Slatter, who was at a Bellevue High School student walkout that attracted 200 students, said the legislators were unable to do so this session, but will still try to pass Senate Bill 6620, which would implement an emergency response system for school safety as well as prohibits the sale or transfer of semiautomatic rifles unless both a federal and a state background check have been completed through law enforcement. It would also prohibit a person under the age of 21 from being able to purchase a semiautomatic rifle.
“They’ve had enough,” Slatter said. “That’s what I really heard here. As a legislator, I wanted to be here in solidarity with them because I think that we struggle with how to resolve this issue and it shouldn’t be that hard for a first world country to do this.”
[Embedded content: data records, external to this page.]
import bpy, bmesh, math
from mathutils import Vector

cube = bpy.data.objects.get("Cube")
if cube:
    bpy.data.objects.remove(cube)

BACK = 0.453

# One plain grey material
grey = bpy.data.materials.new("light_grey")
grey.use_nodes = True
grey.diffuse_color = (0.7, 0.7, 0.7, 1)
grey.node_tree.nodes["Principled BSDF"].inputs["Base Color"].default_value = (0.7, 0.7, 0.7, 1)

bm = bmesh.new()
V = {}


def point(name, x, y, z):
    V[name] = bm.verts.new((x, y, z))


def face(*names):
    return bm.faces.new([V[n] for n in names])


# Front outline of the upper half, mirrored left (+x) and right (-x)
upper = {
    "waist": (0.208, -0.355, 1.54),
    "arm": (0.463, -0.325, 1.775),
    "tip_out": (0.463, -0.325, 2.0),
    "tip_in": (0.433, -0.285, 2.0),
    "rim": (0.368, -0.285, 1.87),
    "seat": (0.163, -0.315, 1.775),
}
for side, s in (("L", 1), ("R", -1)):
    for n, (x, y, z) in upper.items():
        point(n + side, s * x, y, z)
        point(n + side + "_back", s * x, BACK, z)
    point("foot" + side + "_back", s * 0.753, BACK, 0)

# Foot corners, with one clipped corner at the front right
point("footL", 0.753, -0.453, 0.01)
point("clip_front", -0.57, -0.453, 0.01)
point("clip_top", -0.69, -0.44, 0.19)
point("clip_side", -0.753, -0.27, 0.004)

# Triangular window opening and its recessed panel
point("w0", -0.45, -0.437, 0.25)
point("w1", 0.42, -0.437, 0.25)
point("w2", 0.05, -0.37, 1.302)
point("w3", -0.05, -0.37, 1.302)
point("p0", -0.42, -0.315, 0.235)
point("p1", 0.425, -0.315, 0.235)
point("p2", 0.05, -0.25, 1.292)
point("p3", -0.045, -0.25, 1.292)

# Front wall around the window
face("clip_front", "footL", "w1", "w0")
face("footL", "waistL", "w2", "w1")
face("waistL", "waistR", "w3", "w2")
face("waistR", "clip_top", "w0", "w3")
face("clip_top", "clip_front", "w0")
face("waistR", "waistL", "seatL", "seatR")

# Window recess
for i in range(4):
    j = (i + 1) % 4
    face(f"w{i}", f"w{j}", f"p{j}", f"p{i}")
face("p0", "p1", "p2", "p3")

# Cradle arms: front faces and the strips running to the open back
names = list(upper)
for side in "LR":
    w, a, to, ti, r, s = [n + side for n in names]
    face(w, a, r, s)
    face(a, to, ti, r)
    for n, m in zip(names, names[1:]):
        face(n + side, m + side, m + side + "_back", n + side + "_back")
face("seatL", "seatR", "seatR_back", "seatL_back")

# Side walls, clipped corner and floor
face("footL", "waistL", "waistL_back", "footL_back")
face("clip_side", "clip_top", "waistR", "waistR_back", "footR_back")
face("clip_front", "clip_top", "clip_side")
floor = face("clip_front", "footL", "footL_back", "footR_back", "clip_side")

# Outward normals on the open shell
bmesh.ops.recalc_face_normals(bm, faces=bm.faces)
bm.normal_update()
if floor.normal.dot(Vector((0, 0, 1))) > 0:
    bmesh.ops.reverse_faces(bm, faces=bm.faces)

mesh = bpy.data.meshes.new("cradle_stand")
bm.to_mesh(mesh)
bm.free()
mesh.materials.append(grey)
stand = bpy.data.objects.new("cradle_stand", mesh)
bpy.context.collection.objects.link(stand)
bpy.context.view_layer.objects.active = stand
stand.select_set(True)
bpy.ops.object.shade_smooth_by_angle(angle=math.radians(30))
But not everyone agreed with the sentiment that gun control measures were the answer to reducing gun violence.
A solitary 16-year-old Bellevue High School sophomore, Charlie Kern, walked up to the front of the Bellevue High School student walkout and held a sign that read: “More guns, less crime.”
Some were quick to try to block his message but he remained at the front throughout the last speech and during the moment of silence the students had for the 17 Stoneman Douglas High School students who were killed.
When asked about his stance, Kern responded, “I am holding this sign because I believe more guns equals less crime. I believe that background checks aren’t going to keep the illegals, or people, from getting guns.”
Bellevue High School sophomore Sofia Larrondo, 16, said she’s tired of feeling as though the issue of gun violence is being normalized.
“As a daughter, sister, student and friend I have never felt more threatened,” she said. “If you would have asked me a couple of weeks ago, I would have told you I felt sad and scared. But not now. No, I am furious.”
Larrondo said she’s furious because since the start of the year, a school has been “shot up” every four days on average.
“Those who died in Parkland on Feb. 14 should not die in vain and they will not die in vain,” she said.
Bellevue High School junior Haley Cook, 17, said she believed her generation is the generation of change. And it’s her generation that can make the United States a safe place not only in schools, but in movie theaters, places of worship and concerts, she said.
“I would like to say that I’m sorry as adults we haven’t been able to make movement on this and that it takes young people’s voices,” she said. “But I feel so inspired by their ability to create a courageous space for remembrance for solidarity, for hope and for determination and that this would never happen again.”
Melissa Hellmann contributed to this report.